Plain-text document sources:
[Start of Attachment]

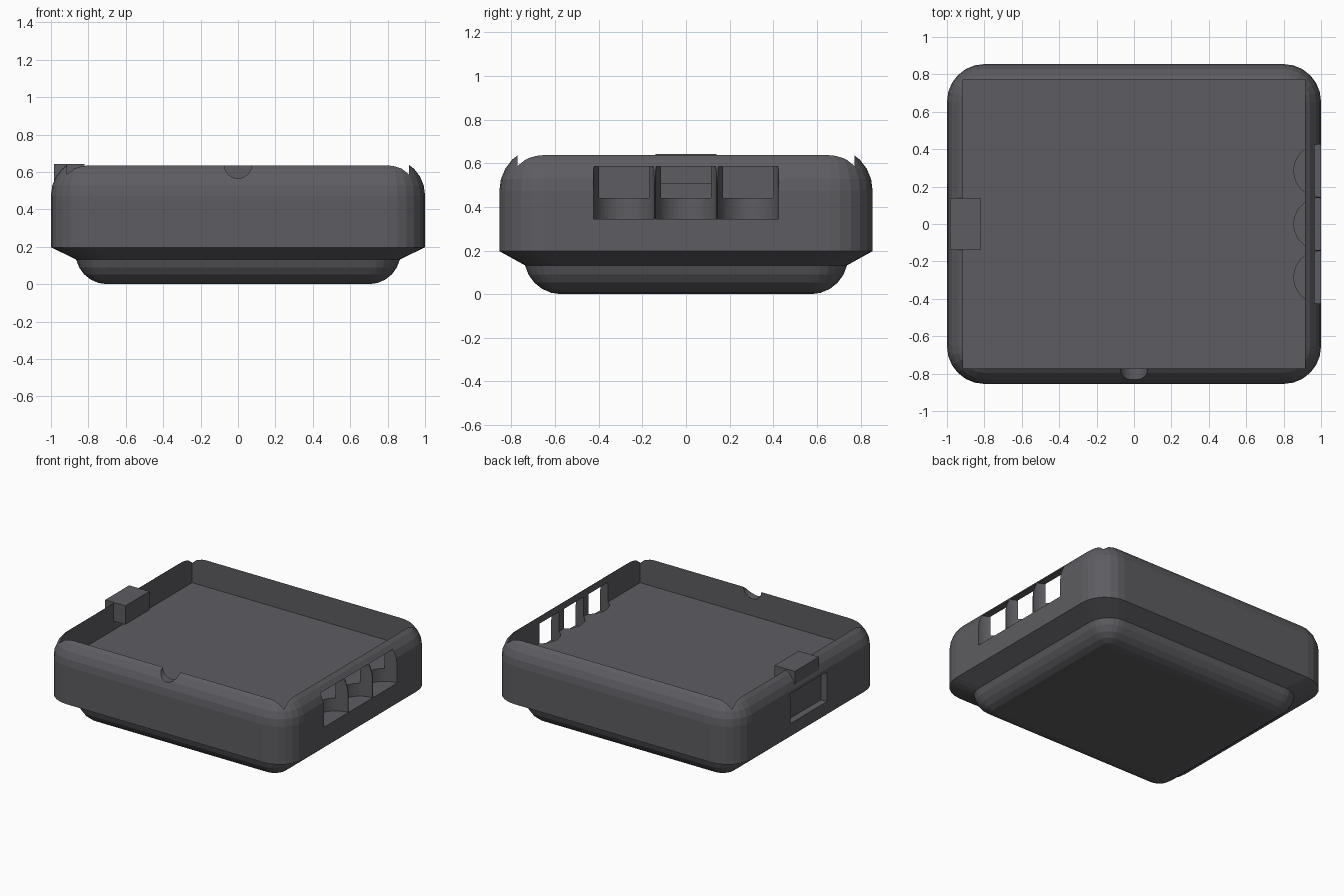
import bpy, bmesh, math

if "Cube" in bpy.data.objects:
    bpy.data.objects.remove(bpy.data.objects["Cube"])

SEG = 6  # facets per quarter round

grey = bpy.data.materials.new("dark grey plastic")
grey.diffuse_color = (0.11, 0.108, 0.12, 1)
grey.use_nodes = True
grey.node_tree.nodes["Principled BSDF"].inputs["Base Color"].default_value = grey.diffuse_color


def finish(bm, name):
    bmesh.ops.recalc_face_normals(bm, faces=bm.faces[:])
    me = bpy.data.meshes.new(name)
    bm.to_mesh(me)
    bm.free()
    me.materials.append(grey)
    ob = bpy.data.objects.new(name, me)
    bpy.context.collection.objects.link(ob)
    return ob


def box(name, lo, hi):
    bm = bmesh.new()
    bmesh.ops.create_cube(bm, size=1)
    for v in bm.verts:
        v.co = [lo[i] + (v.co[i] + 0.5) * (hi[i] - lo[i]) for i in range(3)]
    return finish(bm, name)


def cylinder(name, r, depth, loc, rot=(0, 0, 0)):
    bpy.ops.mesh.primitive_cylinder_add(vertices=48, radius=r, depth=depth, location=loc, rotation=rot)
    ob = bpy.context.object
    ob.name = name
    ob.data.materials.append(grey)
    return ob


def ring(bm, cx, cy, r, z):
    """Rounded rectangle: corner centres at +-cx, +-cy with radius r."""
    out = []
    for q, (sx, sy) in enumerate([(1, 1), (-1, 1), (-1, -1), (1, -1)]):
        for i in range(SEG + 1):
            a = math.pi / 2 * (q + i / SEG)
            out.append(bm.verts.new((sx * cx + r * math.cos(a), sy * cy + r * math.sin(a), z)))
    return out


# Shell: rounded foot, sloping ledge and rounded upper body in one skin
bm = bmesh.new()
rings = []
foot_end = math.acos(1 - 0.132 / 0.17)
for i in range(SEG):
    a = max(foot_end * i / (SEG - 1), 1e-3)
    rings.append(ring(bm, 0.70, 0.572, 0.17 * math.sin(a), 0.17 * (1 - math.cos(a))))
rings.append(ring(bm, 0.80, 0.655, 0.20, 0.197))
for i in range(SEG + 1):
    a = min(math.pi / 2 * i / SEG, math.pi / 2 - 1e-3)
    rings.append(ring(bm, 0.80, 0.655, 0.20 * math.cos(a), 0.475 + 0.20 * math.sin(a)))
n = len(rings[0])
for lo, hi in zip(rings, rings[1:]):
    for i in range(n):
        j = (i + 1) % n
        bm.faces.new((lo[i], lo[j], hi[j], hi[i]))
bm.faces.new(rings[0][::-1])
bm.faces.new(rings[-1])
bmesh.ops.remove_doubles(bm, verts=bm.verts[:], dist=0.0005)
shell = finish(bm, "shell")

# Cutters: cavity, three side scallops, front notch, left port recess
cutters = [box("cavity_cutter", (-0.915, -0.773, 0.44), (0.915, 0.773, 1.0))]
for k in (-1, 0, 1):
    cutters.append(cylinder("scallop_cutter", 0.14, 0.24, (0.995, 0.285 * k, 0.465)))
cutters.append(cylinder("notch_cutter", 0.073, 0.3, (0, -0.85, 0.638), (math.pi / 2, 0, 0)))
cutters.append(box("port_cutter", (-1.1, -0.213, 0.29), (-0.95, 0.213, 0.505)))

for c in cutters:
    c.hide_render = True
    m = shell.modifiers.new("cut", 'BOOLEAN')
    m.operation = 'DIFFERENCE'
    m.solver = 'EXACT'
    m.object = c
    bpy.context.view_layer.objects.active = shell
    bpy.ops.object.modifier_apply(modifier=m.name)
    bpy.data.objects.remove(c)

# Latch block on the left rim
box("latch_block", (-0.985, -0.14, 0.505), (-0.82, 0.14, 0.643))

[End of Attachment]

What you will do: The reply should consist of one number, the count of lines above with the string "range" in them.

Result: 5